std = my_array.std()
sum = my_array.sum()

Advanced indexing

A last topic I want to touch upon is advanced indexing, i.e. ways to efficiently apply operations to a part of a (large) array without the need to create a new array or perform a (slow) Python loop.

The basic indexing mechanisms for arrays are the same as for Python lists:

# select all elements with indices between 2 and 4 (exclusive)
subset = my_array[2:4]
# select all elements from index 1 until the end of the array
subset = my_array[1:]
# select all elements from the start of the array until the one to last
subset = my_array[:-1]

The last two can be very effectively combined to compute an array with the midpoints of an array of bins:

midpoints = 0.5 * (bins[1:] + bins[:-1])

The list of basic indexing operations continues:

# select every second element in the array
subset = my_array[::2]
# reverse the array
subset = my_array[::-1]

Unlike for Python lists, these operations also work for multidimensional arrays, in which case it is instructive to think of them as carving out a small square or cube within a larger block:

my_array = np.array([[2., 3., 4.], [3., 4., 5], [3., 2., 1.]])
# select the last two rows of the first two columns
subset = my_array[1:,:-1]

An even more powerful way of indexing is provided via array indexing. In this case, you index the array with an array (or list) of boolean (True/False) values of the same size (and shape) that determine whether or not the corresponding element should be part of the selection:

my_array = np.array([2., 3., 4.])
subset = my_array[[True, False, True]]

This might seem inefficient at first, but becomes very powerful once you realise you can generate such boolean arrays by applying comparison operators to an array:

bool_array = my_array > 2.
subset = my_array[bool_array]

This bit of code will create an array that contains all elements in the original array that are larger than two, without requiring a loop!

Boolean arrays are hence very good to apply filters to arrays. These filters will also work across arrays. Assume for example that you have two arrays: one containing positions, and one containing values at those positions, and you want to compute the mean for all values at positions larger than some value. The following code will do the trick:

filtered_values = values[positions > 2.]

This is literally a one-liner!

Finally, there is the numpy.where function. In its most powerful form, this function takes a boolean array as input, and generates a new array by choosing from two other arrays (all arrays need to have the same shape). This can be very useful when you want to deal with problematic array elements:

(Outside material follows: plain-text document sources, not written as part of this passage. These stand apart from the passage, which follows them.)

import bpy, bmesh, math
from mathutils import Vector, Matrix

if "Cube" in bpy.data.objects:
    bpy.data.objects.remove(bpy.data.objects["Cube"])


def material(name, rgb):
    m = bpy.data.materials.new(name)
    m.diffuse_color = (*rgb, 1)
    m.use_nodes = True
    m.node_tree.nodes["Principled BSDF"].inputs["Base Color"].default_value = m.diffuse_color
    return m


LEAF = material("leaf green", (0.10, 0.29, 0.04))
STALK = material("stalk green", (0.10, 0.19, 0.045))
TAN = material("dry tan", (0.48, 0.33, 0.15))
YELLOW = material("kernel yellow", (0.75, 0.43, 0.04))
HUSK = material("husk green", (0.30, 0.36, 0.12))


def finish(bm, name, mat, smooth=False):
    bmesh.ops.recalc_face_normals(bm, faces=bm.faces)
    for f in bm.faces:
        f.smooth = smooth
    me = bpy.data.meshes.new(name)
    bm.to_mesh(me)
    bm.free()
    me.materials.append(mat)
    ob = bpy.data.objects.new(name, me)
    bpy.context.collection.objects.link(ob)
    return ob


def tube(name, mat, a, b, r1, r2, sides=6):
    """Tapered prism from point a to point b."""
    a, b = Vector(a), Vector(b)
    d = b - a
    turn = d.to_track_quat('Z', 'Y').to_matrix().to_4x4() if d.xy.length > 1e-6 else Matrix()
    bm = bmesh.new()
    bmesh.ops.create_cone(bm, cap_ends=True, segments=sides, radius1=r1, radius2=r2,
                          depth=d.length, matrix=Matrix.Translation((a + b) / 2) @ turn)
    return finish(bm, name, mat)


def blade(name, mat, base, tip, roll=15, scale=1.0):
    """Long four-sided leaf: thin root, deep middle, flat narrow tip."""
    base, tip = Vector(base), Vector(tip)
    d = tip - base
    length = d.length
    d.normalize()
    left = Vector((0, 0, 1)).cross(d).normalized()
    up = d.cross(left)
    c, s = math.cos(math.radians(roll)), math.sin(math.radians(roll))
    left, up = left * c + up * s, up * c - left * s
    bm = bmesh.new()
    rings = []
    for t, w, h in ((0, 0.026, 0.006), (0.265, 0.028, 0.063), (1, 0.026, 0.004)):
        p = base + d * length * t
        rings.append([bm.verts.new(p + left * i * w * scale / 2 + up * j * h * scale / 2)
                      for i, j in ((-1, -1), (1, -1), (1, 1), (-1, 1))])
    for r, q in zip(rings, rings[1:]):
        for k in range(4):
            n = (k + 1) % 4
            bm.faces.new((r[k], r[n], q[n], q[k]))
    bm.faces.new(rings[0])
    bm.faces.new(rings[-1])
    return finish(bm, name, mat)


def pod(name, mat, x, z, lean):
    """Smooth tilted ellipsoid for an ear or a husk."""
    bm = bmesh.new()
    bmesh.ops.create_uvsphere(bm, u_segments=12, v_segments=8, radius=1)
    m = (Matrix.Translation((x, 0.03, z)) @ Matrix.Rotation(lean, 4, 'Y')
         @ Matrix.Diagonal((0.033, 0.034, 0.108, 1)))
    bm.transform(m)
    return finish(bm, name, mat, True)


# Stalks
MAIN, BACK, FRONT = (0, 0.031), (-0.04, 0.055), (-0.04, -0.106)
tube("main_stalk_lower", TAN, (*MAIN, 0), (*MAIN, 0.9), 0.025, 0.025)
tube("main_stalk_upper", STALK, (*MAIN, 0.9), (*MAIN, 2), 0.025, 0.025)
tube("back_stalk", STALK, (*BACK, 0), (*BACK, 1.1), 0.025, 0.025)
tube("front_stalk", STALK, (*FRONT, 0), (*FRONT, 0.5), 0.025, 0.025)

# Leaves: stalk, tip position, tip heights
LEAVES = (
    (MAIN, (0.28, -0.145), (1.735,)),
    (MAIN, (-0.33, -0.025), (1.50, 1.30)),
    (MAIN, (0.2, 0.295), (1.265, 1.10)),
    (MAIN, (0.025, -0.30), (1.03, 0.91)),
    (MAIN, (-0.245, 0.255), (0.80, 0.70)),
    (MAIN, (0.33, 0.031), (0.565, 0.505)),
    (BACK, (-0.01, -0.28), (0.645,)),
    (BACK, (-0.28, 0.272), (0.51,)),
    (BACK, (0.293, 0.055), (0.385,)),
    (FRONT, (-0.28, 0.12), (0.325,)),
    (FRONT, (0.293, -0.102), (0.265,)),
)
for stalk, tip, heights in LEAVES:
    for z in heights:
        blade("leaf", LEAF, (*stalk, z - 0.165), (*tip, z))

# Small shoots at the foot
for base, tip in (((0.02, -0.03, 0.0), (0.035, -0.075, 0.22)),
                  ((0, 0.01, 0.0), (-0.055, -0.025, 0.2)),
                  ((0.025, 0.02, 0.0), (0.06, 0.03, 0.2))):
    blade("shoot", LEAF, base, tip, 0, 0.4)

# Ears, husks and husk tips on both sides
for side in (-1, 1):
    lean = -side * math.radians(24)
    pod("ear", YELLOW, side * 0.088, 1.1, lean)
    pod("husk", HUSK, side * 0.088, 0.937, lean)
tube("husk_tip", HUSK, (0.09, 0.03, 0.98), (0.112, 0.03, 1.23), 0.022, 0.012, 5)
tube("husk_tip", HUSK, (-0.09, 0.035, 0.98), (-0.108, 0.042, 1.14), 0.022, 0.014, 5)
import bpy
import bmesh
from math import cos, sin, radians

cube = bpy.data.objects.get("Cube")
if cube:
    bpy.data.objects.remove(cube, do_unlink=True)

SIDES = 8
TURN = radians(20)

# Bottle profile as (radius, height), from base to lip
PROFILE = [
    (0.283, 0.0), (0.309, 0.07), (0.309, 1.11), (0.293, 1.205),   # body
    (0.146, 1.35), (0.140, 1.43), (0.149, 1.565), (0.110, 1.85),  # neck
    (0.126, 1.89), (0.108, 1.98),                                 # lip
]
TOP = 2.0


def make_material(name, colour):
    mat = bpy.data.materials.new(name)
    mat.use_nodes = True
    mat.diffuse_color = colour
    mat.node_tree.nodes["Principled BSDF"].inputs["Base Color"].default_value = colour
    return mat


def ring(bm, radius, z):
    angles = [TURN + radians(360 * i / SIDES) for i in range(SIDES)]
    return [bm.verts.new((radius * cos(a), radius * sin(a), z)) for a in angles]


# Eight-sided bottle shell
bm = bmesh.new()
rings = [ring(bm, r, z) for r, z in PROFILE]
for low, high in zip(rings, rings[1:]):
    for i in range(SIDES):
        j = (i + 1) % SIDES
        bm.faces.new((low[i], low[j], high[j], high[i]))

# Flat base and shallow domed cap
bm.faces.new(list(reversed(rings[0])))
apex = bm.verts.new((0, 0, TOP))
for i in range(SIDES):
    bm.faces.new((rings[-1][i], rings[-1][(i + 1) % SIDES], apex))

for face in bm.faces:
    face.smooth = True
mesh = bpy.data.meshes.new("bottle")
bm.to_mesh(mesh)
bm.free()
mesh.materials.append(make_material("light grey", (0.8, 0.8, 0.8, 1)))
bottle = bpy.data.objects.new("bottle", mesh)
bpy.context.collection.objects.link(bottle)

a = np.array([2., 0., 4])
b = np.where(a > 0., 1. / a, np.zeros(a.shape))

In this case, b will consist of the inverse of all elements in a that are non-zero, and zero for the second element, that would otherwise result in inf.

If you somehow already have unwanted elements that have inf or NaN values, then you can use numpy.isinf or numpy.isnan, functions that return boolean arrays that select out these elements:

a = np.array([2., 0., 4])
b = 1. / a
b[np.isinf(b)] = 0.

What’s more?

A lot. In this post I have just scratched the surface of what is possible with NumPy arrays, but hopefully enough for most applications. I think the most important lesson I learned is that you should always avoid looping over arrays in Python, and that this is almost always possible once you know how to use advanced indexing, and the many (many) functions that the NumPy library provides. This might require a bit more creative thinking from your part, but will usually result in code that is a lot cleaner, and always result in code that is a lot faster to execute.

As with many things, the best way to learn how to use NumPy arrays is practice. And now I hope you know what to practice.

Professional astronomer.